> [Problem to work on]: Output the data below in full, byte for byte. Nothing may differ.

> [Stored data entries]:
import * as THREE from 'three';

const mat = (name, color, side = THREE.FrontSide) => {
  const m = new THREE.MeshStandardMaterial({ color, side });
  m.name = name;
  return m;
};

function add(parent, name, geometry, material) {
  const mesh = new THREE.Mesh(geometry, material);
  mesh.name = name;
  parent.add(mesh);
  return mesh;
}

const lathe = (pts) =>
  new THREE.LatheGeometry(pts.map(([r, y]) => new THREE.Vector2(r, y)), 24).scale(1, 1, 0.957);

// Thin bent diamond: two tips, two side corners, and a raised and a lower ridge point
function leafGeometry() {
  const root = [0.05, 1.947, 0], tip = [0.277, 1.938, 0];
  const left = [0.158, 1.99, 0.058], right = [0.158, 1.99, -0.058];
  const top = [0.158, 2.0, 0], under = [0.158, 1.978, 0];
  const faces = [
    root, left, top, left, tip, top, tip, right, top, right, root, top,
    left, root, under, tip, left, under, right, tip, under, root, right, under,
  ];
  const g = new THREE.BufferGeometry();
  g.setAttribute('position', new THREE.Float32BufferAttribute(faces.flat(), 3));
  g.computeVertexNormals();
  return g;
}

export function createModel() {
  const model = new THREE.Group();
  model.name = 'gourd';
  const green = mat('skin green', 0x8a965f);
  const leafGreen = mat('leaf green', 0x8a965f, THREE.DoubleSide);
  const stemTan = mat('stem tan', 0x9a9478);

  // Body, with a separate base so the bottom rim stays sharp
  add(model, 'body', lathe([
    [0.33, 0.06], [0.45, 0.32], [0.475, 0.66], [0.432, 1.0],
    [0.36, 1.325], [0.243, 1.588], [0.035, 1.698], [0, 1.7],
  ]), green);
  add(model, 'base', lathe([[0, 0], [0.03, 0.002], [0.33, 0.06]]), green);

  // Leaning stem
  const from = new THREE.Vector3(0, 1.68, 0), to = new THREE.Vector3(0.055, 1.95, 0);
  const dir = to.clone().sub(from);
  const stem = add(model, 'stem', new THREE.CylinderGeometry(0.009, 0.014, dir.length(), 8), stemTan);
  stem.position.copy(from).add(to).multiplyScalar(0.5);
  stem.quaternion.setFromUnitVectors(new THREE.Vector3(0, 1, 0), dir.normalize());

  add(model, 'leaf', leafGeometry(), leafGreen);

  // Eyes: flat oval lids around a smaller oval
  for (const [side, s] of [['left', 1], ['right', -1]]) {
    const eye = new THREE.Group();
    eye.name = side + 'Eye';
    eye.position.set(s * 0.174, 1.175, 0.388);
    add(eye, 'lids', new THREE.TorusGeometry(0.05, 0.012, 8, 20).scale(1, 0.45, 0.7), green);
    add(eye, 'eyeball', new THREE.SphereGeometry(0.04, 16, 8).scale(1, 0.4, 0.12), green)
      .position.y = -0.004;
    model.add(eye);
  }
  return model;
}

> [Reply]:
import * as THREE from 'three';

const mat = (name, color, side = THREE.FrontSide) => {
  const m = new THREE.MeshStandardMaterial({ color, side });
  m.name = name;
  return m;
};

function add(parent, name, geometry, material) {
  const mesh = new THREE.Mesh(geometry, material);
  mesh.name = name;
  parent.add(mesh);
  return mesh;
}

const lathe = (pts) =>
  new THREE.LatheGeometry(pts.map(([r, y]) => new THREE.Vector2(r, y)), 24).scale(1, 1, 0.957);

// Thin bent diamond: two tips, two side corners, and a raised and a lower ridge point
function leafGeometry() {
  const root = [0.05, 1.947, 0], tip = [0.277, 1.938, 0];
  const left = [0.158, 1.99, 0.058], right = [0.158, 1.99, -0.058];
  const top = [0.158, 2.0, 0], under = [0.158, 1.978, 0];
  const faces = [
    root, left, top, left, tip, top, tip, right, top, right, root, top,
    left, root, under, tip, left, under, right, tip, under, root, right, under,
  ];
  const g = new THREE.BufferGeometry();
  g.setAttribute('position', new THREE.Float32BufferAttribute(faces.flat(), 3));
  g.computeVertexNormals();
  return g;
}

export function createModel() {
  const model = new THREE.Group();
  model.name = 'gourd';
  const green = mat('skin green', 0x8a965f);
  const leafGreen = mat('leaf green', 0x8a965f, THREE.DoubleSide);
  const stemTan = mat('stem tan', 0x9a9478);

  // Body, with a separate base so the bottom rim stays sharp
  add(model, 'body', lathe([
    [0.33, 0.06], [0.45, 0.32], [0.475, 0.66], [0.432, 1.0],
    [0.36, 1.325], [0.243, 1.588], [0.035, 1.698], [0, 1.7],
  ]), green);
  add(model, 'base', lathe([[0, 0], [0.03, 0.002], [0.33, 0.06]]), green);

  // Leaning stem
  const from = new THREE.Vector3(0, 1.68, 0), to = new THREE.Vector3(0.055, 1.95, 0);
  const dir = to.clone().sub(from);
  const stem = add(model, 'stem', new THREE.CylinderGeometry(0.009, 0.014, dir.length(), 8), stemTan);
  stem.position.copy(from).add(to).multiplyScalar(0.5);
  stem.quaternion.setFromUnitVectors(new THREE.Vector3(0, 1, 0), dir.normalize());

  add(model, 'leaf', leafGeometry(), leafGreen);

  // Eyes: flat oval lids around a smaller oval
  for (const [side, s] of [['left', 1], ['right', -1]]) {
    const eye = new THREE.Group();
    eye.name = side + 'Eye';
    eye.position.set(s * 0.174, 1.175, 0.388);
    add(eye, 'lids', new THREE.TorusGeometry(0.05, 0.012, 8, 20).scale(1, 0.45, 0.7), green);
    add(eye, 'eyeball', new THREE.SphereGeometry(0.04, 16, 8).scale(1, 0.4, 0.12), green)
      .position.y = -0.004;
    model.add(eye);
  }
  return model;
}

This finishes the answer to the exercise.